**WORK TO BE COMPLETED:** Your answer must match the data word for word.

**THE RECORDS:**
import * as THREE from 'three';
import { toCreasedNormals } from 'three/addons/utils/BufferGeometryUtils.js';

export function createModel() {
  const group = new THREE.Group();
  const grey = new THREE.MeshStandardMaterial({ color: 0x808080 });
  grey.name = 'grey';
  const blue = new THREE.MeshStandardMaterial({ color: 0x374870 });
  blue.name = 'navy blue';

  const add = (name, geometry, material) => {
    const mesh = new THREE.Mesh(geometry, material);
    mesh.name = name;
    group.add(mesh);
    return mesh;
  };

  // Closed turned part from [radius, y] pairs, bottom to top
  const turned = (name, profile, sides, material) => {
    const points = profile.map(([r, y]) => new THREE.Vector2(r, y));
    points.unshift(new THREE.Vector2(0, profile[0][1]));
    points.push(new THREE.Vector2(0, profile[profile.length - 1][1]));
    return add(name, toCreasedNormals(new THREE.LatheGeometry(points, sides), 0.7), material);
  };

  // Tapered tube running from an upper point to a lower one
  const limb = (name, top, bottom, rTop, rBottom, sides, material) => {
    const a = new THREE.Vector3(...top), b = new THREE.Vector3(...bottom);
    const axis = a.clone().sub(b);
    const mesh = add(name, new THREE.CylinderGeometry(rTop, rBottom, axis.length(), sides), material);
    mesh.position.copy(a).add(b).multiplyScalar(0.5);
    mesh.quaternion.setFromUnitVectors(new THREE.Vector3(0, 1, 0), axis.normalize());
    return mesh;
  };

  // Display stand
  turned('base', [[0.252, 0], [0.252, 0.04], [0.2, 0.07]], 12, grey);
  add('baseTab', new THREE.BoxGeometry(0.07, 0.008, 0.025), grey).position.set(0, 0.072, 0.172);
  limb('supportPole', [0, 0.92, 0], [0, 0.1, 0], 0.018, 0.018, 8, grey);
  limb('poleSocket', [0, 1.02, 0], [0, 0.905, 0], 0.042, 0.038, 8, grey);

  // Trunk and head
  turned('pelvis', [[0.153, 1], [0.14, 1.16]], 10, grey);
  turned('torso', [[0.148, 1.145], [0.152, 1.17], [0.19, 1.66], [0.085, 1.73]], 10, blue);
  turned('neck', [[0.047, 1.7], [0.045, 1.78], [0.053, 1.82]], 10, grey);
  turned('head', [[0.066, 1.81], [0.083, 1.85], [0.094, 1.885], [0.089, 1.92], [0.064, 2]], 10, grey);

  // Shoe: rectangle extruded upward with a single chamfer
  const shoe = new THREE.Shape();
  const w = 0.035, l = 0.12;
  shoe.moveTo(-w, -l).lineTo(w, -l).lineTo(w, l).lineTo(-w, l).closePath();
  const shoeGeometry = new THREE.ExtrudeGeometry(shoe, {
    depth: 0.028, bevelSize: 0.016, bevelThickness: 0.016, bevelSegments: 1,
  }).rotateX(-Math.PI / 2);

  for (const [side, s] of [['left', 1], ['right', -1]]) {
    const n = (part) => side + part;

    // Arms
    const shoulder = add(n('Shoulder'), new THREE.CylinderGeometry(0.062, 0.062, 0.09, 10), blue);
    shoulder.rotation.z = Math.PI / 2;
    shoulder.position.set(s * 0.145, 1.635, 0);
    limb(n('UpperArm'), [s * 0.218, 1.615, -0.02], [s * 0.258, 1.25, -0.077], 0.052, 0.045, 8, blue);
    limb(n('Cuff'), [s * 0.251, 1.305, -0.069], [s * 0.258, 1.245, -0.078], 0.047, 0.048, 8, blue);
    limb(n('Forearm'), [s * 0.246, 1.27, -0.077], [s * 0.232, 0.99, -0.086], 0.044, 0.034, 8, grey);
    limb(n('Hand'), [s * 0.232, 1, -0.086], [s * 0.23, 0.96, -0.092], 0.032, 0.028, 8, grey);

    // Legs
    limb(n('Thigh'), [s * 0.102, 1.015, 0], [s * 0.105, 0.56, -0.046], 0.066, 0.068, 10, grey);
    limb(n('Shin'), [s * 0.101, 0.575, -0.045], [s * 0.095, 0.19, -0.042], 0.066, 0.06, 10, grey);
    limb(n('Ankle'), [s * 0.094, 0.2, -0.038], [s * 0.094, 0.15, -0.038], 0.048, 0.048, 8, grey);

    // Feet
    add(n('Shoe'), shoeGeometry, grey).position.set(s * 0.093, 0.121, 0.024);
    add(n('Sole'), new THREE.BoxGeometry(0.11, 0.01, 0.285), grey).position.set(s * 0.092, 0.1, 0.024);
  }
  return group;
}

**EXERCISE ANSWER:**
import * as THREE from 'three';
import { toCreasedNormals } from 'three/addons/utils/BufferGeometryUtils.js';

export function createModel() {
  const group = new THREE.Group();
  const grey = new THREE.MeshStandardMaterial({ color: 0x808080 });
  grey.name = 'grey';
  const blue = new THREE.MeshStandardMaterial({ color: 0x374870 });
  blue.name = 'navy blue';

  const add = (name, geometry, material) => {
    const mesh = new THREE.Mesh(geometry, material);
    mesh.name = name;
    group.add(mesh);
    return mesh;
  };

  // Closed turned part from [radius, y] pairs, bottom to top
  const turned = (name, profile, sides, material) => {
    const points = profile.map(([r, y]) => new THREE.Vector2(r, y));
    points.unshift(new THREE.Vector2(0, profile[0][1]));
    points.push(new THREE.Vector2(0, profile[profile.length - 1][1]));
    return add(name, toCreasedNormals(new THREE.LatheGeometry(points, sides), 0.7), material);
  };

  // Tapered tube running from an upper point to a lower one
  const limb = (name, top, bottom, rTop, rBottom, sides, material) => {
    const a = new THREE.Vector3(...top), b = new THREE.Vector3(...bottom);
    const axis = a.clone().sub(b);
    const mesh = add(name, new THREE.CylinderGeometry(rTop, rBottom, axis.length(), sides), material);
    mesh.position.copy(a).add(b).multiplyScalar(0.5);
    mesh.quaternion.setFromUnitVectors(new THREE.Vector3(0, 1, 0), axis.normalize());
    return mesh;
  };

  // Display stand
  turned('base', [[0.252, 0], [0.252, 0.04], [0.2, 0.07]], 12, grey);
  add('baseTab', new THREE.BoxGeometry(0.07, 0.008, 0.025), grey).position.set(0, 0.072, 0.172);
  limb('supportPole', [0, 0.92, 0], [0, 0.1, 0], 0.018, 0.018, 8, grey);
  limb('poleSocket', [0, 1.02, 0], [0, 0.905, 0], 0.042, 0.038, 8, grey);

  // Trunk and head
  turned('pelvis', [[0.153, 1], [0.14, 1.16]], 10, grey);
  turned('torso', [[0.148, 1.145], [0.152, 1.17], [0.19, 1.66], [0.085, 1.73]], 10, blue);
  turned('neck', [[0.047, 1.7], [0.045, 1.78], [0.053, 1.82]], 10, grey);
  turned('head', [[0.066, 1.81], [0.083, 1.85], [0.094, 1.885], [0.089, 1.92], [0.064, 2]], 10, grey);

  // Shoe: rectangle extruded upward with a single chamfer
  const shoe = new THREE.Shape();
  const w = 0.035, l = 0.12;
  shoe.moveTo(-w, -l).lineTo(w, -l).lineTo(w, l).lineTo(-w, l).closePath();
  const shoeGeometry = new THREE.ExtrudeGeometry(shoe, {
    depth: 0.028, bevelSize: 0.016, bevelThickness: 0.016, bevelSegments: 1,
  }).rotateX(-Math.PI / 2);

  for (const [side, s] of [['left', 1], ['right', -1]]) {
    const n = (part) => side + part;

    // Arms
    const shoulder = add(n('Shoulder'), new THREE.CylinderGeometry(0.062, 0.062, 0.09, 10), blue);
    shoulder.rotation.z = Math.PI / 2;
    shoulder.position.set(s * 0.145, 1.635, 0);
    limb(n('UpperArm'), [s * 0.218, 1.615, -0.02], [s * 0.258, 1.25, -0.077], 0.052, 0.045, 8, blue);
    limb(n('Cuff'), [s * 0.251, 1.305, -0.069], [s * 0.258, 1.245, -0.078], 0.047, 0.048, 8, blue);
    limb(n('Forearm'), [s * 0.246, 1.27, -0.077], [s * 0.232, 0.99, -0.086], 0.044, 0.034, 8, grey);
    limb(n('Hand'), [s * 0.232, 1, -0.086], [s * 0.23, 0.96, -0.092], 0.032, 0.028, 8, grey);

    // Legs
    limb(n('Thigh'), [s * 0.102, 1.015, 0], [s * 0.105, 0.56, -0.046], 0.066, 0.068, 10, grey);
    limb(n('Shin'), [s * 0.101, 0.575, -0.045], [s * 0.095, 0.19, -0.042], 0.066, 0.06, 10, grey);
    limb(n('Ankle'), [s * 0.094, 0.2, -0.038], [s * 0.094, 0.15, -0.038], 0.048, 0.048, 8, grey);

    // Feet
    add(n('Shoe'), shoeGeometry, grey).position.set(s * 0.093, 0.121, 0.024);
    add(n('Sole'), new THREE.BoxGeometry(0.11, 0.01, 0.285), grey).position.set(s * 0.092, 0.1, 0.024);
  }
  return group;
}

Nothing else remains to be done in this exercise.